By Ali Eaves
Summer sucks for sleeping, especially for single-season countries like Singapore. Cooler temperatures help put your body to rest, but on a sweltering night, you’re more likely to toss and turn in a puddle of sweat. So when the temps soar, what can you do besides cranking your AC—and your energy bill—all the way up? Consider these ways to chill out.
1. Refrigerate Your Bed
You only need to cool your bed—not your entire house. That’s why Men’s Health sleep advisor W. Christopher Winter, M.D., uses a ChiliPad, a mattress cover that circulates water to take your bed down to 55 degrees or lower for the whole night. You can also get gel mats, like Cool Gelmat and ChillGel, which absorb your body heat. For an even quicker fix, cuddle up with a cold pack wrapped in a towel.
2. Freeze Your Pillow
Pop your pillowcase into a plastic bag, and put it in the freezer 2 hours before you hit the sack. Because you carry so much heat in your noggin, lying down on an ice-cold pillow is just the thing to chill a hot head. Or buy a PolarPillow, which includes a cooling pack to refrigerate and insert into your pillow before bed.
3. Rinse Off

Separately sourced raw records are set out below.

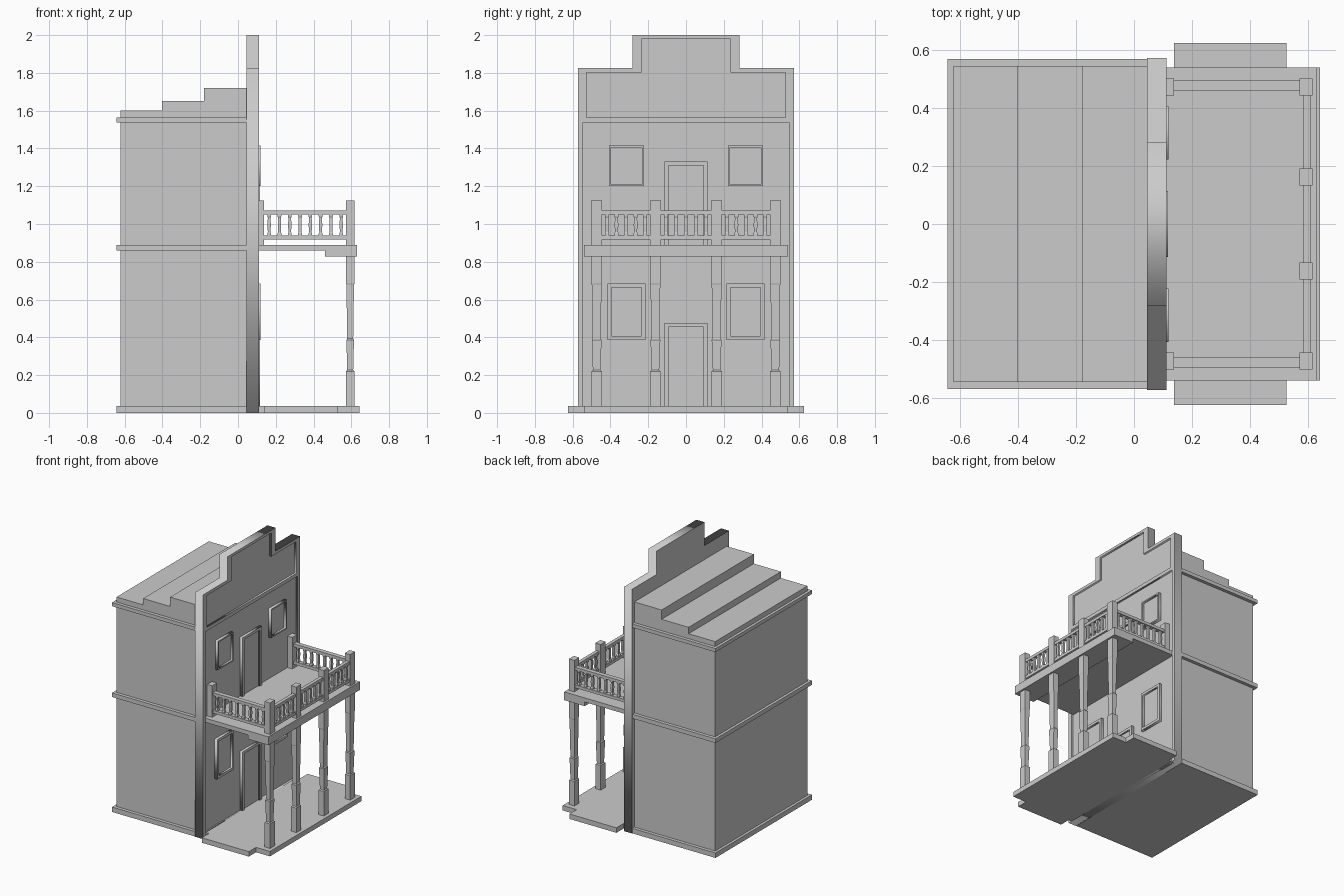
import bpy
from mathutils import Matrix

if "Cube" in bpy.data.objects:
    bpy.data.objects.remove(bpy.data.objects["Cube"])

# local (x, y, z) of a flat profile -> world (y, z, x): profiles drawn in the facade plane
FACADE = Matrix(((0, 0, 1, 0), (1, 0, 0, 0), (0, 1, 0, 0), (0, 0, 0, 1)))


def mesh(name, verts, faces):
    me = bpy.data.meshes.new(name)
    me.from_pydata(verts, [], faces)
    ob = bpy.data.objects.new(name, me)
    bpy.context.collection.objects.link(ob)
    return ob


def box(name, x0, x1, y0, y1, z0, z1):
    v = [(x, y, z) for z in (z0, z1) for x, y in ((x0, y0), (x1, y0), (x1, y1), (x0, y1))]
    return mesh(name, v, [(3, 2, 1, 0), (4, 5, 6, 7), (0, 1, 5, 4),
                          (1, 2, 6, 5), (2, 3, 7, 6), (3, 0, 4, 7)])


def stack(name, x, y, rings):
    """Square post lofted through (z, half x, half y) rings."""
    v, f = [], [(3, 2, 1, 0)]
    for z, a, b in rings:
        v += [(x - a, y - b, z), (x + a, y - b, z), (x + a, y + b, z), (x - a, y + b, z)]
    for i in range(len(rings) - 1):
        for k in range(4):
            j = (k + 1) % 4
            f.append((4 * i + k, 4 * i + j, 4 * i + 4 + j, 4 * i + 4 + k))
    n = len(v)
    f.append((n - 4, n - 3, n - 2, n - 1))
    return mesh(name, v, f)


def plate(name, loops, x0, x1):
    """Flat (y, z) outline with holes, extruded from x0 to x1."""
    cu = bpy.data.curves.new(name, 'CURVE')
    cu.dimensions = '2D'
    cu.fill_mode = 'BOTH'
    cu.extrude = (x1 - x0) / 2
    for pts in loops:
        sp = cu.splines.new('POLY')
        sp.points.add(len(pts) - 1)
        for p, (a, b) in zip(sp.points, pts):
            p.co = (a, b, 0, 1)
        sp.use_cyclic_u = True
    ob = bpy.data.objects.new(name, cu)
    bpy.context.collection.objects.link(ob)
    ob.matrix_world = Matrix.Translation(((x0 + x1) / 2, 0, 0)) @ FACADE
    bpy.ops.object.select_all(action='DESELECT')
    ob.select_set(True)
    bpy.context.view_layer.objects.active = ob
    bpy.ops.object.convert(target='MESH')
    return ob


def rect(y0, y1, z0, z1):
    return [(y0, z0), (y1, z0), (y1, z1), (y0, z1)]


def gable(w, c, z0, z1, z2):
    """Stepped false-front outline."""
    return [(-w, z0), (w, z0), (w, z1), (c, z1), (c, z2), (-c, z2), (-c, z1), (-w, z1)]


# building body, trim bands and stepped roof
box("body", -0.623, 0.05, -0.545, 0.545, 0, 1.565)
for name, z0, z1 in (("base_trim", 0, 0.037), ("middle_trim", 0.859, 0.89), ("eave_trim", 1.538, 1.565)):
    box(name, -0.643, 0.05, -0.57, 0.57, z0, z1)
for i, (x0, z) in enumerate(((-0.623, 1.602), (-0.403, 1.65), (-0.18, 1.72))):
    box(f"roof_step_{i + 1}", x0, 0.05, -0.545, 0.545, 1.56, z)

# false front: wall slab with a raised border around the sign and wall fields
plate("false_front", [gable(0.573, 0.283, 0, 1.825, 2.0)], 0.045, 0.097)
plate("false_front_border", [gable(0.573, 0.283, 0, 1.825, 2.0),
                             gable(0.526, 0.236, 1.565, 1.803, 1.98),
                             rect(-0.545, 0.545, 0.037, 1.538)], 0.097, 0.112)

# windows
for side in (-1, 1):
    for level, w, z0, z1, t in (("lower", 0.1, 0.387, 0.684, 0.02), ("upper", 0.092, 1.2, 1.416, 0.01)):
        c = side * 0.315
        plate(f"{level}_window_frame", [rect(c - w, c + w, z0, z1),
                                        rect(c - w + t, c + w - t, z0 + t, z1 - t)], 0.097, 0.119)
        box(f"{level}_window_pane", 0.09, 0.104, c - w + t, c + w - t, z0 + t, z1 - t)

# doors
for level, z0, z1 in (("lower", 0.037, 0.477), ("upper", 0.89, 1.33)):
    plate(f"{level}_door_frame", [[(-0.114, z0), (-0.092, z0), (-0.092, z1 - 0.021), (0.092, z1 - 0.021),
                                   (0.092, z0), (0.114, z0), (0.114, z1), (-0.114, z1)]], 0.097, 0.117)
    box(f"{level}_door", 0.09, 0.104, -0.092, 0.092, z0, z1 - 0.021)

# porch floor with side steps, balcony deck and its front beam
box("porch_floor", 0.09, 0.642, -0.54, 0.54, 0, 0.037)
box("porch_side_steps", 0.138, 0.527, -0.625, 0.625, 0, 0.037)
box("balcony_deck", 0.09, 0.629, -0.54, 0.54, 0.859, 0.89)
box("balcony_beam", 0.46, 0.629, -0.54, 0.54, 0.828, 0.86)

# porch posts below, railing posts above
PX, POSTS = 0.594, (-0.473, -0.162, 0.162, 0.473)
RINGS = [(0.037, 0.022, 0.028), (0.22, 0.022, 0.028), (0.226, 0.016, 0.020), (0.387, 0.020, 0.026),
         (0.393, 0.016, 0.021), (0.68, 0.020, 0.026), (0.685, 0.022, 0.028), (0.83, 0.022, 0.028)]
for y in POSTS:
    stack("porch_post", PX, y, RINGS)
    box("railing_post", PX - 0.022, PX + 0.022, y - 0.029, y + 0.029, 0.885, 1.125)
for y in (POSTS[0], POSTS[-1]):
    box("wall_railing_post", 0.097, 0.138, y - 0.029, y + 0.029, 0.885, 1.125)


# railings
def baluster(x, y):
    stack("baluster", x, y, [(0.935, 0.010, 0.011), (0.95, 0.010, 0.011), (0.957, 0.007, 0.008),
                             (0.995, 0.009, 0.010), (1.033, 0.007, 0.008), (1.04, 0.010, 0.011),
                             (1.055, 0.010, 0.011)])


for z0, z1 in ((0.918, 0.94), (1.05, 1.072)):
    for side in (-1, 1):
        box("side_rail", 0.13, 0.58, side * 0.478 - 0.017, side * 0.478 + 0.017, z0, z1)
    for a, b in zip(POSTS, POSTS[1:]):
        box("front_rail", 0.584, 0.61, a + 0.02, b - 0.02, z0, z1)
for side in (-1, 1):
    for i in range(8):
        baluster(0.165 + i * 0.0545, side * 0.478)
for a, b in zip(POSTS, POSTS[1:]):
    for i in range(5):
        baluster(0.597, a + 0.029 + (b - a - 0.058) * (i + 0.5) / 5)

A cold shower before bed on a blistering night is refreshing and relaxing—and can lower your core body temperature, priming you for a restful slumber, Dr. Winter says.
4. Drink Up
Dehydration messes with your sleep, and you’re more likely to be parched when you’re sweating bullets. Pay extra attention to staying hydrated throughout the day, says Carol Ash, D.O., director of sleep medicine at Meridian Health in New Jersey. Just don’t guzzle down a ton of water right before bed, or else you’ll be making trips to the bathroom all night.
5. Ditch the Down Comforter
Instead, sleep with light, breathable bedding, which is easier to kick off when you get hot. You can buy cooling sheets and blankets such as SHEEX, which wick moisture and allow for ventilation. It’s like Under Armour for your bed.
6. Wear Athletic Pajamas
You may think your birthday suit is the best outfit to avoid overheating, but if you’re still sweating through your sheets, athletic clothing might work even better, Dr. Ash says. Like breathable bedding, fabric that’s designed to wick moisture when you work out will do the same when you sleep. Just make sure it’s a loose fit.